Fast forward to late November. This team ended long losing streaks to Florida and Alabama, spent time as the No.1-ranked team in the country, beat five ranked teams on its schedule, was part of the playoff conversation for much of the month and now seems likely to be in line for a pretty good New Year's Six bowl game, most likely the Orange or Cotton, though the Sugar could be a long shot.

Did the loss at South Carolina look bad? Of course. Horrible optics. The controversy about what did or didn't happen behind the scenes made everything worse. The lack of focus in Columbia proved costly to a program that appears to be ahead of schedule in its reclamation project. Many of the pundits out there predicted Vandy would take down Tennessee, and why not? Vandy was hot and on a roll, having just beaten Florida and Kentucky.

It didn't happen that way. The Vols beat Vandy 56-0 in Nashville enroute to a 10-2 finish. I predicted a 10-2 mark last January when I looked at the schedule. Many people looked at me as if I'd spent too much time in Colorado. Some wanted to take my car keys.

But fans have to remember, success is a journey, not a destination, and the Vols are just getting started. After the loss to Georgia, I said that the moment might have been too big for Tennessee at this juncture.

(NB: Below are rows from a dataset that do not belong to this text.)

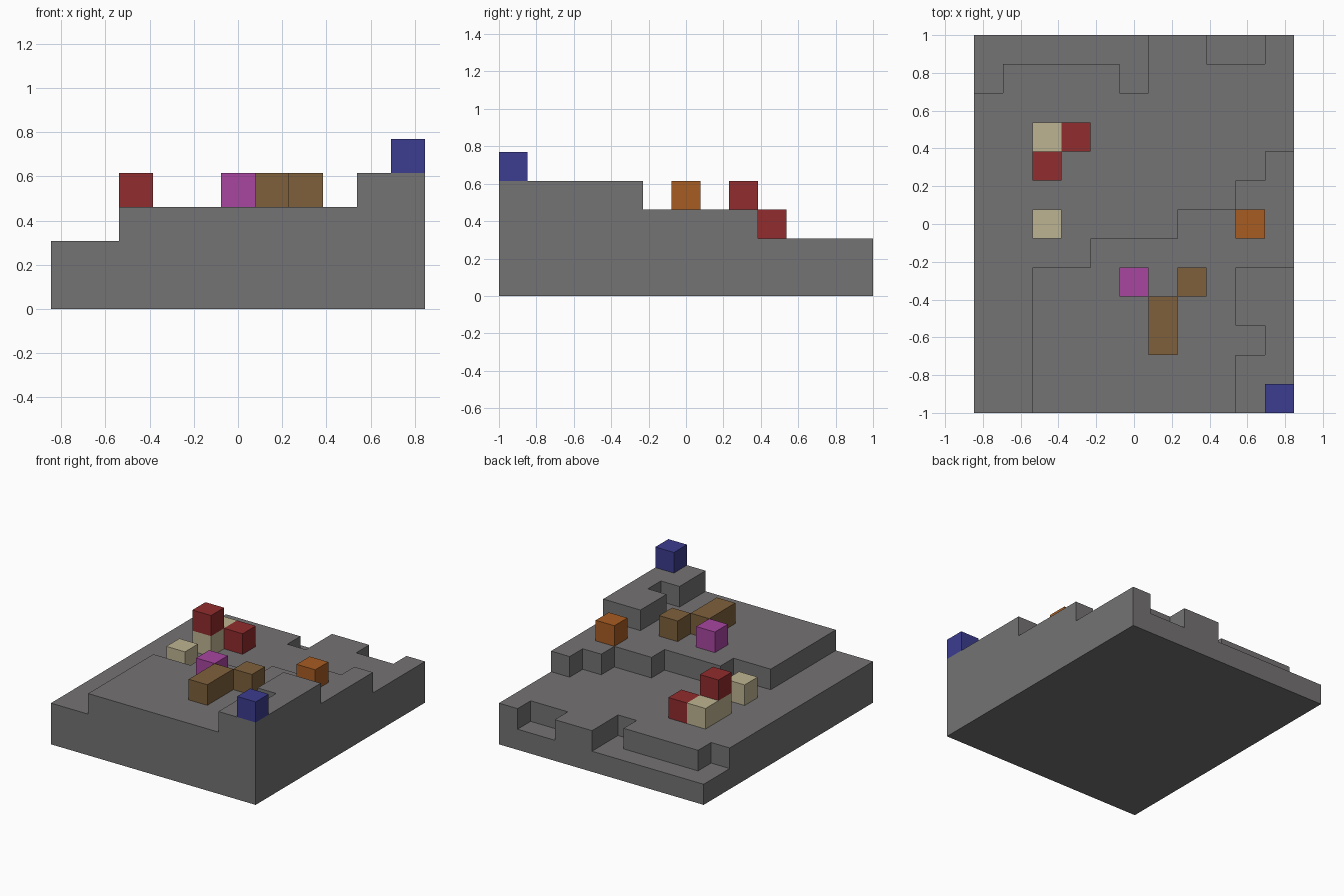
import bpy
import bmesh
from mathutils import Vector

U = 2 / 13          # edge of one block
COLS, ROWS = 11, 13

if "Cube" in bpy.data.objects:
    bpy.data.objects.remove(bpy.data.objects["Cube"], do_unlink=True)


def srgb(r, g, b):
    lin = lambda c: c / 12.92 if c <= 0.04045 else ((c + 0.055) / 1.055) ** 2.4
    return (*[lin(v / 255) for v in (r, g, b)], 1)


def material(name, color):
    mat = bpy.data.materials.new(name)
    mat.use_nodes = True
    mat.diffuse_color = color
    mat.node_tree.nodes["Principled BSDF"].inputs["Base Color"].default_value = color
    return mat


def block_solid(name, cells, mat):
    """Closed shell around a set of (column, row, level) cells."""
    cells = set(cells)
    bm = bmesh.new()
    for cell in cells:
        centre = Vector(cell) + Vector((0.5, 0.5, 0.5))
        for axis in range(3):
            for sign in (-1, 1):
                n = Vector((0, 0, 0))
                n[axis] = sign
                if tuple(int(c + d) for c, d in zip(cell, n)) in cells:
                    continue
                a = Vector((0, 0, 0))
                a[(axis + 1) % 3] = 0.5
                b = n.cross(a)
                mid = centre + n / 2
                corners = [mid - a - b, mid + a - b, mid + a + b, mid - a + b]
                bm.faces.new([bm.verts.new(p) for p in corners])
    bmesh.ops.remove_doubles(bm, verts=bm.verts, dist=0.001)
    bmesh.ops.dissolve_limit(bm, angle_limit=0.01, verts=bm.verts, edges=bm.edges)
    for v in bm.verts:
        v.co = (v.co - Vector((COLS / 2, ROWS / 2, 0))) * U
    mesh = bpy.data.meshes.new(name)
    bm.to_mesh(mesh)
    bm.free()
    mesh.materials.append(mat)
    obj = bpy.data.objects.new(name, mesh)
    bpy.context.collection.objects.link(obj)
    return obj


# Terrain: terrace depth of the third step for each column
TERRACE = [0, 0, 5, 5, 6, 6, 6, 7, 7, 8, 9]


def height(col, row):
    if col >= 9 and row < 5 and (col, row) != (9, 2):
        return 4                                   # high front corner
    if row < TERRACE[col]:
        return 3                                   # wide terrace
    back_ledge = row == 12 and (col <= 5 or col in (8, 9))
    if back_ledge or (row == 11 and col in (0, 5)):
        return 1                                   # low back edge
    return 2


stone = material("stone grey", srgb(117, 115, 115))
block_solid("stepped_ground", [(c, r, z) for c in range(COLS) for r in range(ROWS)
                               for z in range(height(c, r))], stone)

# Coloured blocks resting on the terraces
cream = material("cream", srgb(190, 180, 146))
red = material("dark red", srgb(145, 44, 46))
brown = material("brown", srgb(126, 96, 60))
blue = material("deep blue", srgb(60, 60, 144))
orange = material("burnt orange", srgb(167, 92, 34))
magenta = material("magenta", srgb(168, 70, 160))

block_solid("corner_blue_block", [(10, 0, 4)], blue)
block_solid("orange_block", [(9, 6, 3)], orange)
block_solid("magenta_block", [(5, 4, 3)], magenta)
block_solid("long_brown_block", [(6, 2, 3), (6, 3, 3)], brown)
block_solid("small_brown_block", [(7, 4, 3)], brown)
block_solid("single_cream_block", [(2, 6, 2)], cream)
block_solid("long_cream_block", [(2, 8, 2), (2, 9, 2)], cream)
block_solid("low_red_block", [(3, 9, 2)], red)
block_solid("upper_red_block", [(2, 8, 3)], red)
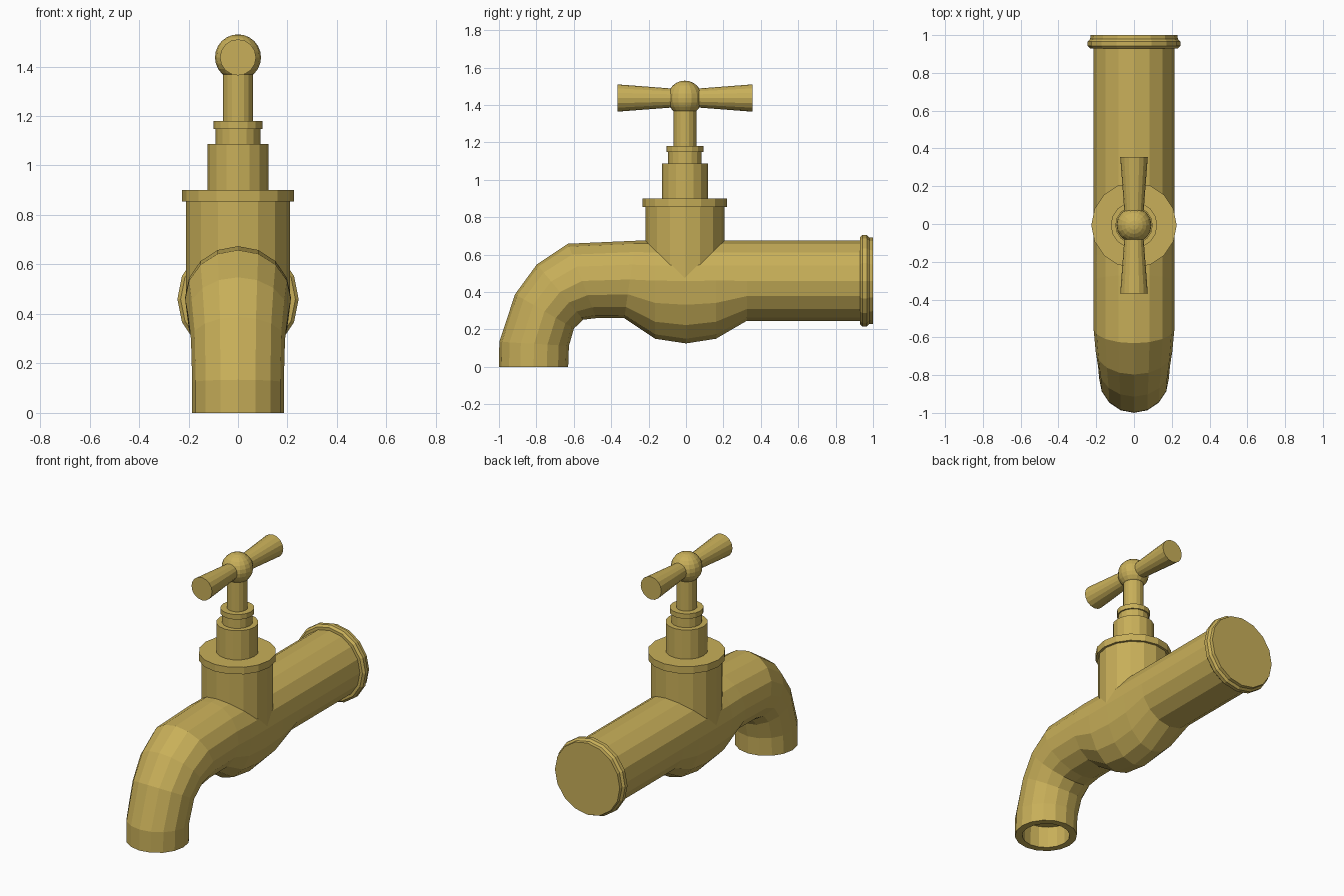
import bpy, bmesh, math
from mathutils import Vector

if "Cube" in bpy.data.objects:
    bpy.data.objects.remove(bpy.data.objects["Cube"])

N = 16
CY = -0.006   # y of the valve axis
CZ = 0.46     # z of the pipe axis

brass = bpy.data.materials.new("brass")
brass.diffuse_color = (0.58, 0.43, 0.10, 1)
brass.use_nodes = True
brass.node_tree.nodes["Principled BSDF"].inputs["Base Color"].default_value = brass.diffuse_color


def skin(name, rings):
    """Bridge a list of rings of N points and cap both ends."""
    bm = bmesh.new()
    loops = [[bm.verts.new(p) for p in ring] for ring in rings]
    for a, b in zip(loops, loops[1:]):
        for i in range(N):
            j = (i + 1) % N
            bm.faces.new((a[i], a[j], b[j], b[i]))
    bm.faces.new(loops[0])
    bm.faces.new(loops[-1])
    bmesh.ops.recalc_face_normals(bm, faces=bm.faces)
    me = bpy.data.meshes.new(name)
    bm.to_mesh(me)
    bm.free()
    me.materials.append(brass)
    ob = bpy.data.objects.new(name, me)
    bpy.context.collection.objects.link(ob)
    return ob


def section(top, bottom, w, c=0.5):
    """Oval ring between a top and a bottom (y, z) point, half-width w, widest at fraction c."""
    t, b = Vector((0, *top)), Vector((0, *bottom))
    mid = t.lerp(b, c)
    ring = []
    for i in range(N):
        a = 2 * math.pi * i / N
        k = math.cos(a)
        p = mid + ((t - mid) * k if k > 0 else (b - mid) * -k)
        ring.append(p + Vector((w * math.sin(a), 0, 0)))
    return ring


def lathe(name, profile, axis, origin):
    """Turn (radius, distance) pairs around the z or y axis."""
    rings = []
    for r, h in profile:
        ring = []
        for i in range(N):
            a = 2 * math.pi * i / N
            u, v = r * math.sin(a), r * math.cos(a)
            off = Vector((u, v, h)) if axis == "z" else Vector((u, h, v))
            ring.append(off + Vector(origin))
        rings.append(ring)
    return skin(name, rings)


# Pipe body: inlet, belly under the valve, bend, spout and hollow outlet
R = 0.214
skin("pipe_body", [
    section((0.96, 0.674), (0.96, 0.246), R),
    section((0.325, 0.674), (0.325, 0.246), R),
    section((0.16, 0.674), (0.16, 0.15), R, 0.408),
    section((0, 0.674), (0, 0.125), R, 0.39),
    section((-0.165, 0.674), (-0.165, 0.15), R, 0.408),
    section((-0.27, 0.674), (-0.33, 0.26), R),
    section((-0.631, 0.658), (-0.48, 0.26), R),
    section((-0.797, 0.548), (-0.55, 0.252), 0.203),
    section((-0.914, 0.388), (-0.599, 0.205), 0.19),
    section((-0.998, 0.134), (-0.626, 0.112), 0.185),
    section((-1.0, 0), (-0.63, 0), 0.185),
    section((-0.957, 0), (-0.673, 0), 0.142),
    section((-0.955, 0.14), (-0.671, 0.125), 0.142),
])

# Rounded collar at the inlet
lathe("inlet_collar", [(0.205, 0.93), (0.232, 0.93), (0.245, 0.943), (0.245, 0.967),
                       (0.232, 0.98), (0.23, 1.0)], "y", (0, 0, CZ))

# Valve neck with its flange
lathe("valve_neck", [(0.211, 0.46), (0.211, 0.855), (0.226, 0.855), (0.226, 0.9)],
      "z", (0, CY, 0))

# Stepped bonnet and stem
lathe("bonnet", [(0.123, 0.9), (0.123, 1.087), (0.09, 1.087), (0.09, 1.148),
                 (0.099, 1.148), (0.099, 1.18), (0.061, 1.18), (0.061, 1.40)],
      "z", (0, CY, 0))

# Handle: ball hub and two flared arms
HZ = 1.437
bpy.ops.mesh.primitive_uv_sphere_add(segments=N, ring_count=12, radius=0.093,
                                     location=(0, CY, HZ))
hub = bpy.context.object
hub.name = "handle_hub"
hub.data.materials.append(brass)
for side, label in ((-1, "front"), (1, "back")):
    lathe("handle_arm_" + label, [(0.05, 0.06 * side), (0.073, 0.361 * side)],
          "y", (0, CY, HZ))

The Vols are "back," certainly, but they aren't "there" yet, if that makes sense.

In the meantime, you can't ignore that this program is ahead of schedule. Perhaps it’s time to look for that baby and put it back in the tub. Going 10-2 at this point is quite an achievement, given where this program was.

Jim Steele is a correspondent for Magic Valley Publishing and the host of The Pressbox radio show, which airs 4-6 p.m. CT, Monday-Thursday on 95.9 FM, WRJB, Camden, Tenn.